WORK REQUIRED: Only the pictures should be dropped; every line of the data must come back exactly as written.

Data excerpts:

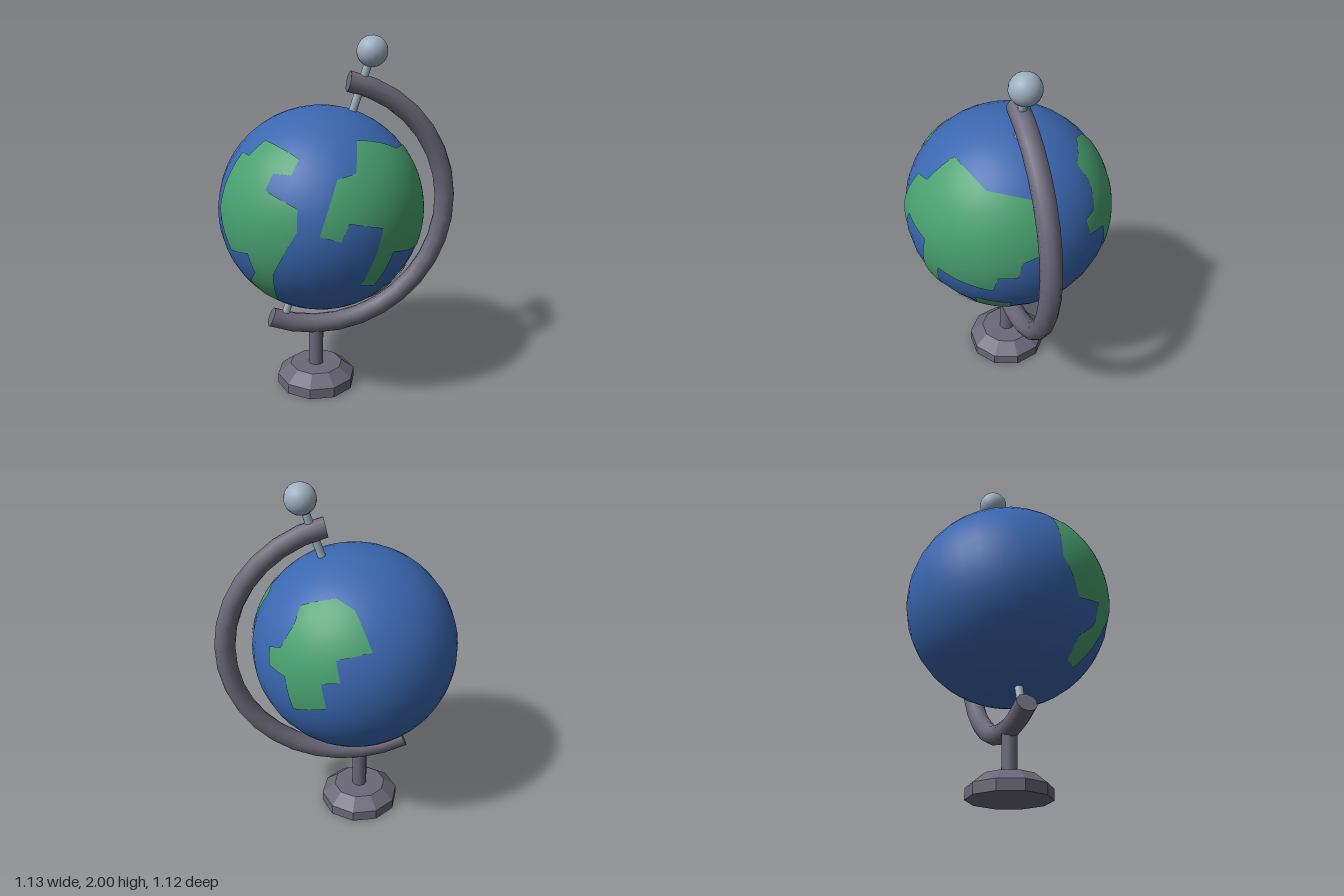
import * as THREE from 'three';

const GLOBE_R = 0.56;
const LAND_R = 0.5635;
const CENTRE = new THREE.Vector3(-0.003, 1.075, -0.003);
const AXIS = new THREE.Vector3(0.193, 0.842, 0.193).normalize();
const UP = new THREE.Vector3(0, 1, 0);

// Outlines are [across, height] as seen from one side of the globe
const LANDS = [
  { name: 'frontContinent', side: 'front', outline: [
    [-0.13, 1.52], [0.1, 1.447], [0.31, 1.41], [0.385, 1.145], [0.32, 1.115], [0.305, 1.025],
    [0.215, 1.02], [0.185, 0.918], [-0.12, 0.976], [-0.16, 0.785], [-0.25, 0.806], [-0.2, 1.12],
    [-0.353, 1.167], [-0.39, 1.08], [-0.457, 1.11], [-0.335, 1.37], [-0.25, 1.39]] },
  { name: 'southernIsland', side: 'front', outline: [
    [0.07, 0.822], [0.24, 0.8], [0.13, 0.573], [0.05, 0.589],
    [0.085, 0.642], [-0.08, 0.668], [-0.065, 0.748], [0.05, 0.737]] },
  { name: 'leftContinent', side: 'plusX', outline: [
    [0.025, 1.465], [-0.13, 1.515], [-0.235, 1.478], [-0.37, 1.31], [-0.24, 1.273],
    [-0.275, 1.167], [-0.19, 1.151], [-0.215, 1.013], [-0.025, 0.955], [0.015, 1.135],
    [0.135, 1.155], [0.145, 1.245], [0.065, 1.268], [0.02, 1.385]] },
  { name: 'rightContinent', side: 'minusX', outline: [
    [0.215, 1.24], [0.035, 1.304], [0.05, 1.383], [0.145, 1.382], [0.15, 1.453], [-0.095, 1.505],
    [-0.155, 1.43], [-0.225, 1.43], [-0.315, 1.136], [-0.212, 0.935], [-0.063, 0.964],
    [-0.046, 0.853], [-0.125, 0.771], [-0.091, 0.672], [0, 0.655], [0.08, 0.875], [0.225, 1.13]] },
];

// Lifts an outline point onto the unit sphere
function toDirection(side, [across, height]) {
  const h = height - CENTRE.y;
  const depth = Math.sqrt(Math.max(0, GLOBE_R ** 2 - across ** 2 - h ** 2));
  const v = side === 'front' ? [across, h, depth] : [side === 'plusX' ? depth : -depth, h, across];
  return new THREE.Vector3(...v).normalize();
}

// Triangulates an outline and wraps it around the globe
function landGeometry({ side, outline }) {
  const dirs = outline.map((p) => toDirection(side, p));
  const mid = dirs.reduce((sum, d) => sum.add(d), new THREE.Vector3()).normalize();
  const east = new THREE.Vector3().crossVectors(UP, mid).normalize();
  const north = new THREE.Vector3().crossVectors(mid, east);
  const flatten = (d) => new THREE.Vector2(d.dot(east), d.dot(north)).divideScalar(d.dot(mid));
  if (THREE.ShapeUtils.isClockWise(dirs.map(flatten))) dirs.reverse();

  const positions = [];
  const normals = [];
  const split = (a, b, c, level) => {
    if (level === 0) {
      for (const d of [a, b, c]) {
        normals.push(d.x, d.y, d.z);
        positions.push(d.x * LAND_R, d.y * LAND_R, d.z * LAND_R);
      }
      return;
    }
    const half = (p, q) => p.clone().add(q).normalize();
    const ab = half(a, b), bc = half(b, c), ca = half(c, a);
    split(a, ab, ca, level - 1);
    split(ab, b, bc, level - 1);
    split(ca, bc, c, level - 1);
    split(ab, bc, ca, level - 1);
  };
  for (const [i, j, k] of THREE.ShapeUtils.triangulateShape(dirs.map(flatten), [])) {
    split(dirs[i], dirs[j], dirs[k], 4);
  }
  const geometry = new THREE.BufferGeometry();
  geometry.setAttribute('position', new THREE.Float32BufferAttribute(positions, 3));
  geometry.setAttribute('normal', new THREE.Float32BufferAttribute(normals, 3));
  return geometry;
}

// Gives every face its own normal
function faceted(geometry) {
  const g = geometry.toNonIndexed();
  g.computeVertexNormals();
  return g;
}

export function createModel() {
  const material = (name, color) => {
    const m = new THREE.MeshStandardMaterial({ color });
    m.name = name;
    return m;
  };
  const ocean = material('oceanBlue', 0x3a67b0);
  const green = material('landGreen', 0x48a070);
  const grey = material('standGrey', 0x6b6879);
  const silver = material('metalSilver', 0x9dafc0);

  const model = new THREE.Group();
  model.name = 'deskGlobe';
  const addGroup = (name, position) => {
    const group = new THREE.Group();
    group.name = name;
    group.position.copy(position);
    model.add(group);
    return group;
  };
  const add = (name, geometry, mat, parent) => {
    const mesh = new THREE.Mesh(geometry, mat);
    mesh.name = name;
    parent.add(mesh);
  };

  // Foot: ten-sided slab with a bevelled top, carrying a short post
  const foot = addGroup('foot', new THREE.Vector3(-0.022, 0, -0.022));
  foot.rotation.y = Math.PI / 4;
  add('footSlab', faceted(new THREE.CylinderGeometry(0.225, 0.225, 0.06, 10).translate(0, 0.03, 0)), grey, foot);
  add('footBevel', faceted(new THREE.CylinderGeometry(0.15, 0.225, 0.06, 10).translate(0, 0.09, 0)), grey, foot);
  add('post', new THREE.CylinderGeometry(0.042, 0.042, 0.25, 12).translate(0, 0.235, 0), grey, foot);

  // Curved arm in the diagonal plane, closed by a disc at each end
  const arm = addGroup('arm', CENTRE);
  arm.rotation.y = -Math.PI / 4;
  const start = THREE.MathUtils.degToRad(-113.8);
  const arc = THREE.MathUtils.degToRad(191.6);
  const ringR = 0.705, tubeR = 0.056;
  add('armCurve', new THREE.TorusGeometry(ringR, tubeR, 10, 18, arc).rotateZ(start), grey, arm);
  for (const [name, angle, tilt] of [['armLowerEnd', start, 1], ['armUpperEnd', start + arc, -1]]) {
    const cap = new THREE.CircleGeometry(tubeR, 10).rotateX(tilt * Math.PI / 2);
    add(name, cap.translate(ringR, 0, 0).rotateZ(angle), grey, arm);
  }

  // Tilted globe, axle and finial
  const spin = addGroup('tiltedGlobe', CENTRE);
  spin.quaternion.setFromUnitVectors(UP, AXIS);
  add('globe', new THREE.SphereGeometry(GLOBE_R, 32, 24), ocean, spin);
  add('axle', new THREE.CylinderGeometry(0.022, 0.022, 1.53, 10).translate(0, 0.06, 0), silver, spin);
  add('finial', new THREE.SphereGeometry(0.083, 20, 14).translate(0, 0.885, 0), silver, spin);

  // Continents, kept upright because their outlines already include the tilt
  const continents = addGroup('continents', CENTRE);
  for (const land of LANDS) add(land.name, landGeometry(land), green, continents);

  return model;
}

ANSWER SPACE:
import * as THREE from 'three';

const GLOBE_R = 0.56;
const LAND_R = 0.5635;
const CENTRE = new THREE.Vector3(-0.003, 1.075, -0.003);
const AXIS = new THREE.Vector3(0.193, 0.842, 0.193).normalize();
const UP = new THREE.Vector3(0, 1, 0);

// Outlines are [across, height] as seen from one side of the globe
const LANDS = [
  { name: 'frontContinent', side: 'front', outline: [
    [-0.13, 1.52], [0.1, 1.447], [0.31, 1.41], [0.385, 1.145], [0.32, 1.115], [0.305, 1.025],
    [0.215, 1.02], [0.185, 0.918], [-0.12, 0.976], [-0.16, 0.785], [-0.25, 0.806], [-0.2, 1.12],
    [-0.353, 1.167], [-0.39, 1.08], [-0.457, 1.11], [-0.335, 1.37], [-0.25, 1.39]] },
  { name: 'southernIsland', side: 'front', outline: [
    [0.07, 0.822], [0.24, 0.8], [0.13, 0.573], [0.05, 0.589],
    [0.085, 0.642], [-0.08, 0.668], [-0.065, 0.748], [0.05, 0.737]] },
  { name: 'leftContinent', side: 'plusX', outline: [
    [0.025, 1.465], [-0.13, 1.515], [-0.235, 1.478], [-0.37, 1.31], [-0.24, 1.273],
    [-0.275, 1.167], [-0.19, 1.151], [-0.215, 1.013], [-0.025, 0.955], [0.015, 1.135],
    [0.135, 1.155], [0.145, 1.245], [0.065, 1.268], [0.02, 1.385]] },
  { name: 'rightContinent', side: 'minusX', outline: [
    [0.215, 1.24], [0.035, 1.304], [0.05, 1.383], [0.145, 1.382], [0.15, 1.453], [-0.095, 1.505],
    [-0.155, 1.43], [-0.225, 1.43], [-0.315, 1.136], [-0.212, 0.935], [-0.063, 0.964],
    [-0.046, 0.853], [-0.125, 0.771], [-0.091, 0.672], [0, 0.655], [0.08, 0.875], [0.225, 1.13]] },
];

// Lifts an outline point onto the unit sphere
function toDirection(side, [across, height]) {
  const h = height - CENTRE.y;
  const depth = Math.sqrt(Math.max(0, GLOBE_R ** 2 - across ** 2 - h ** 2));
  const v = side === 'front' ? [across, h, depth] : [side === 'plusX' ? depth : -depth, h, across];
  return new THREE.Vector3(...v).normalize();
}

// Triangulates an outline and wraps it around the globe
function landGeometry({ side, outline }) {
  const dirs = outline.map((p) => toDirection(side, p));
  const mid = dirs.reduce((sum, d) => sum.add(d), new THREE.Vector3()).normalize();
  const east = new THREE.Vector3().crossVectors(UP, mid).normalize();
  const north = new THREE.Vector3().crossVectors(mid, east);
  const flatten = (d) => new THREE.Vector2(d.dot(east), d.dot(north)).divideScalar(d.dot(mid));
  if (THREE.ShapeUtils.isClockWise(dirs.map(flatten))) dirs.reverse();

  const positions = [];
  const normals = [];
  const split = (a, b, c, level) => {
    if (level === 0) {
      for (const d of [a, b, c]) {
        normals.push(d.x, d.y, d.z);
        positions.push(d.x * LAND_R, d.y * LAND_R, d.z * LAND_R);
      }
      return;
    }
    const half = (p, q) => p.clone().add(q).normalize();
    const ab = half(a, b), bc = half(b, c), ca = half(c, a);
    split(a, ab, ca, level - 1);
    split(ab, b, bc, level - 1);
    split(ca, bc, c, level - 1);
    split(ab, bc, ca, level - 1);
  };
  for (const [i, j, k] of THREE.ShapeUtils.triangulateShape(dirs.map(flatten), [])) {
    split(dirs[i], dirs[j], dirs[k], 4);
  }
  const geometry = new THREE.BufferGeometry();
  geometry.setAttribute('position', new THREE.Float32BufferAttribute(positions, 3));
  geometry.setAttribute('normal', new THREE.Float32BufferAttribute(normals, 3));
  return geometry;
}

// Gives every face its own normal
function faceted(geometry) {
  const g = geometry.toNonIndexed();
  g.computeVertexNormals();
  return g;
}

export function createModel() {
  const material = (name, color) => {
    const m = new THREE.MeshStandardMaterial({ color });
    m.name = name;
    return m;
  };
  const ocean = material('oceanBlue', 0x3a67b0);
  const green = material('landGreen', 0x48a070);
  const grey = material('standGrey', 0x6b6879);
  const silver = material('metalSilver', 0x9dafc0);

  const model = new THREE.Group();
  model.name = 'deskGlobe';
  const addGroup = (name, position) => {
    const group = new THREE.Group();
    group.name = name;
    group.position.copy(position);
    model.add(group);
    return group;
  };
  const add = (name, geometry, mat, parent) => {
    const mesh = new THREE.Mesh(geometry, mat);
    mesh.name = name;
    parent.add(mesh);
  };

  // Foot: ten-sided slab with a bevelled top, carrying a short post
  const foot = addGroup('foot', new THREE.Vector3(-0.022, 0, -0.022));
  foot.rotation.y = Math.PI / 4;
  add('footSlab', faceted(new THREE.CylinderGeometry(0.225, 0.225, 0.06, 10).translate(0, 0.03, 0)), grey, foot);
  add('footBevel', faceted(new THREE.CylinderGeometry(0.15, 0.225, 0.06, 10).translate(0, 0.09, 0)), grey, foot);
  add('post', new THREE.CylinderGeometry(0.042, 0.042, 0.25, 12).translate(0, 0.235, 0), grey, foot);

  // Curved arm in the diagonal plane, closed by a disc at each end
  const arm = addGroup('arm', CENTRE);
  arm.rotation.y = -Math.PI / 4;
  const start = THREE.MathUtils.degToRad(-113.8);
  const arc = THREE.MathUtils.degToRad(191.6);
  const ringR = 0.705, tubeR = 0.056;
  add('armCurve', new THREE.TorusGeometry(ringR, tubeR, 10, 18, arc).rotateZ(start), grey, arm);
  for (const [name, angle, tilt] of [['armLowerEnd', start, 1], ['armUpperEnd', start + arc, -1]]) {
    const cap = new THREE.CircleGeometry(tubeR, 10).rotateX(tilt * Math.PI / 2);
    add(name, cap.translate(ringR, 0, 0).rotateZ(angle), grey, arm);
  }

  // Tilted globe, axle and finial
  const spin = addGroup('tiltedGlobe', CENTRE);
  spin.quaternion.setFromUnitVectors(UP, AXIS);
  add('globe', new THREE.SphereGeometry(GLOBE_R, 32, 24), ocean, spin);
  add('axle', new THREE.CylinderGeometry(0.022, 0.022, 1.53, 10).translate(0, 0.06, 0), silver, spin);
  add('finial', new THREE.SphereGeometry(0.083, 20, 14).translate(0, 0.885, 0), silver, spin);

  // Continents, kept upright because their outlines already include the tilt
  const continents = addGroup('continents', CENTRE);
  for (const land of LANDS) add(land.name, landGeometry(land), green, continents);

  return model;
}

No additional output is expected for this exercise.